is a genetic disease that damages muscle fibers. The symptoms of muscular dystrophy disease include weakness, loss of mobility and lack of coordination. More than 50,000 Americans suffer with one of the nine forms of the disease, which can occur at any time in a person’s life and has no cure.
impacts posture, balance and motor functions. Brain damage during or before childbirth causes a loss of muscle tone, making it difficult to perform everyday tasks. It is one of the most common congenital disorders.
is a chronic autoimmune disease that results in muscle weakness and fatigue. A breakdown of the neuromuscular junction causes the brain to lose control over these muscles, which can result in difficulty breathing and swallowing.

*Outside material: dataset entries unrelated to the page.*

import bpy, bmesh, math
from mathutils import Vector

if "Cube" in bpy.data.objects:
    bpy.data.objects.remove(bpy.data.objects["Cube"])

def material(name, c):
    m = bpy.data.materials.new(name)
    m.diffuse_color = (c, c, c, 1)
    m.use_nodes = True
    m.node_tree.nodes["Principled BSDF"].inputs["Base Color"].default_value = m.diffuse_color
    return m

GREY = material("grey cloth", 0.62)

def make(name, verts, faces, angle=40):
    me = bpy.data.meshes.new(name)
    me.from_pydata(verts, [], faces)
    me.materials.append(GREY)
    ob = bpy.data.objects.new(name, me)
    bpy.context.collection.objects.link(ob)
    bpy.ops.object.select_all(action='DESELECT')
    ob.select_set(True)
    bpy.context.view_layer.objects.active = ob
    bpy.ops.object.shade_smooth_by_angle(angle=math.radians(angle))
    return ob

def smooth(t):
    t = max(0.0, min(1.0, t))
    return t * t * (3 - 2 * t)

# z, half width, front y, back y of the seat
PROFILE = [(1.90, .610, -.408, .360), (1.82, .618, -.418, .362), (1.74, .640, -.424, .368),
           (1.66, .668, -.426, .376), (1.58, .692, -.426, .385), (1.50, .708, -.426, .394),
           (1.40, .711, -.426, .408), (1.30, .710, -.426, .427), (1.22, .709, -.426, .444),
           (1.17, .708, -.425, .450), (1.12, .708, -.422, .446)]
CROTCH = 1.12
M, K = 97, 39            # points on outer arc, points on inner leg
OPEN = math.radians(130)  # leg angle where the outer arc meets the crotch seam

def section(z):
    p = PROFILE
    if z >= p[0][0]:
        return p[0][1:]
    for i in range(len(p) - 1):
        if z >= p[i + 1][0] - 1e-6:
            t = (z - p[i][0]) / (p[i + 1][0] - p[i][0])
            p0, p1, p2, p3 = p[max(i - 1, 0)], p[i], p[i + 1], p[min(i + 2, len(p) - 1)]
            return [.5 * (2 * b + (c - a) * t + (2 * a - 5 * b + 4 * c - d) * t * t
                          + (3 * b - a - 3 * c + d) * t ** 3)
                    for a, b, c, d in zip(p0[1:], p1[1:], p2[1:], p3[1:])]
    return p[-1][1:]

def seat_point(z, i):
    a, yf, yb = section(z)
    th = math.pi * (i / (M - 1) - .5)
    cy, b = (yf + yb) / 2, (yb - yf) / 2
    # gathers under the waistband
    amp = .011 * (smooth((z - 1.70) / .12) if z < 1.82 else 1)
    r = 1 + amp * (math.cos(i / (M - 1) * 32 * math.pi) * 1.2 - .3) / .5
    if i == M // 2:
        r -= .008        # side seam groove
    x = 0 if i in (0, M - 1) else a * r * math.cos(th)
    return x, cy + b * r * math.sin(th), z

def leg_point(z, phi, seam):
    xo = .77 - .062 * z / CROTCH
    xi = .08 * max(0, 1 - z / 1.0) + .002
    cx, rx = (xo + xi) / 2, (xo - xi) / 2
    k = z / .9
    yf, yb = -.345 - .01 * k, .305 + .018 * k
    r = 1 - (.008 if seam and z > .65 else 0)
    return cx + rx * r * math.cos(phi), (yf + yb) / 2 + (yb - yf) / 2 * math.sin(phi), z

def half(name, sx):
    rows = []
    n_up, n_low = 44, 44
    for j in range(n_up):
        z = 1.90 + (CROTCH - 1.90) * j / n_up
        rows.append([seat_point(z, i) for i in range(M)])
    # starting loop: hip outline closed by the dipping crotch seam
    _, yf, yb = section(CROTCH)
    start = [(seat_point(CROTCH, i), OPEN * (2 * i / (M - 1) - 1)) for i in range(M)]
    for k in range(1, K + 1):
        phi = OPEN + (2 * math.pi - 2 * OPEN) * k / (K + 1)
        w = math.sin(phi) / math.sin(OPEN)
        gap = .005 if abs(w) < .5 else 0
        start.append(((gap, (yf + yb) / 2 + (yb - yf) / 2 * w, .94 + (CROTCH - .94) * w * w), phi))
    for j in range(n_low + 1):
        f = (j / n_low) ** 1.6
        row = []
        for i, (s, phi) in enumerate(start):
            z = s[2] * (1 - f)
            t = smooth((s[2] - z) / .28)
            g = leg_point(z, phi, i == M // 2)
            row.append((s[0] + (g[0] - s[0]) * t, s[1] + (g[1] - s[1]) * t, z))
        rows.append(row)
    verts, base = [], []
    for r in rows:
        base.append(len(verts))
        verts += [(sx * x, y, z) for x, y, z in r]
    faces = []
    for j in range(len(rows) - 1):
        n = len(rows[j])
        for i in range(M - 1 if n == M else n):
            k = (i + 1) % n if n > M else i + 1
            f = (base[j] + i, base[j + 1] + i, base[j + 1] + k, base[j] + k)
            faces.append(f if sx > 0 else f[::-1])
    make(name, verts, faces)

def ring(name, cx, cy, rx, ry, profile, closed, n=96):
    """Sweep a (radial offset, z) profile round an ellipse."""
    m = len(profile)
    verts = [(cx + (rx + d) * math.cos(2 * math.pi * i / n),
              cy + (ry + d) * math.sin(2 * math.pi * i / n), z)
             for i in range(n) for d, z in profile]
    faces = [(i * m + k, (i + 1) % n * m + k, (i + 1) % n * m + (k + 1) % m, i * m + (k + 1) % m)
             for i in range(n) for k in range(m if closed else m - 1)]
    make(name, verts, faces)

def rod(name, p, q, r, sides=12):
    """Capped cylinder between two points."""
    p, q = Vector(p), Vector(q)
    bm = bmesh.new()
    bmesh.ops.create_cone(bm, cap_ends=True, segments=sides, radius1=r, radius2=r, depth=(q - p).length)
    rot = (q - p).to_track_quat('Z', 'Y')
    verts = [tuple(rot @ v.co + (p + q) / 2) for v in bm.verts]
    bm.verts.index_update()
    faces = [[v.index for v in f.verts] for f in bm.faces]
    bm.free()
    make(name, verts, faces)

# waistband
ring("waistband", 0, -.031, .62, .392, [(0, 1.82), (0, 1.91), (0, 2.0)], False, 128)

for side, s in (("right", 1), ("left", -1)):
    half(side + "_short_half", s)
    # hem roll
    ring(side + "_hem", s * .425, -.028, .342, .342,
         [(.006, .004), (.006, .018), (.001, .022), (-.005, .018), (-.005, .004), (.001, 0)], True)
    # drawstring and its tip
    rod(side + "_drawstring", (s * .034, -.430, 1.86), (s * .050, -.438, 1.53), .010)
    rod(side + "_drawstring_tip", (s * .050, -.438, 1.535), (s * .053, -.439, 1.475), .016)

Amyotrophic lateral sclerosis (ALS)
often referred to as "Lou Gehrig's disease," is a progressive neurodegenerative disease that affects nerve cells in the brain. It is a fatal disease that affects 30,000 Americans at any one time and leads to a loss of control over voluntary muscle movement, making it increasingly difficult to swallow, breath and speak. The disease ultimately causes paralysis and death.
is a chronic disorder characterized by widespread muscle pain, stiffness, fatigue, and tenderness in localized areas. While this is a difficult disease to pinpoint and diagnose and can mimic many other medical problems, it has gained acceptance as a recognized health issue over the past decade.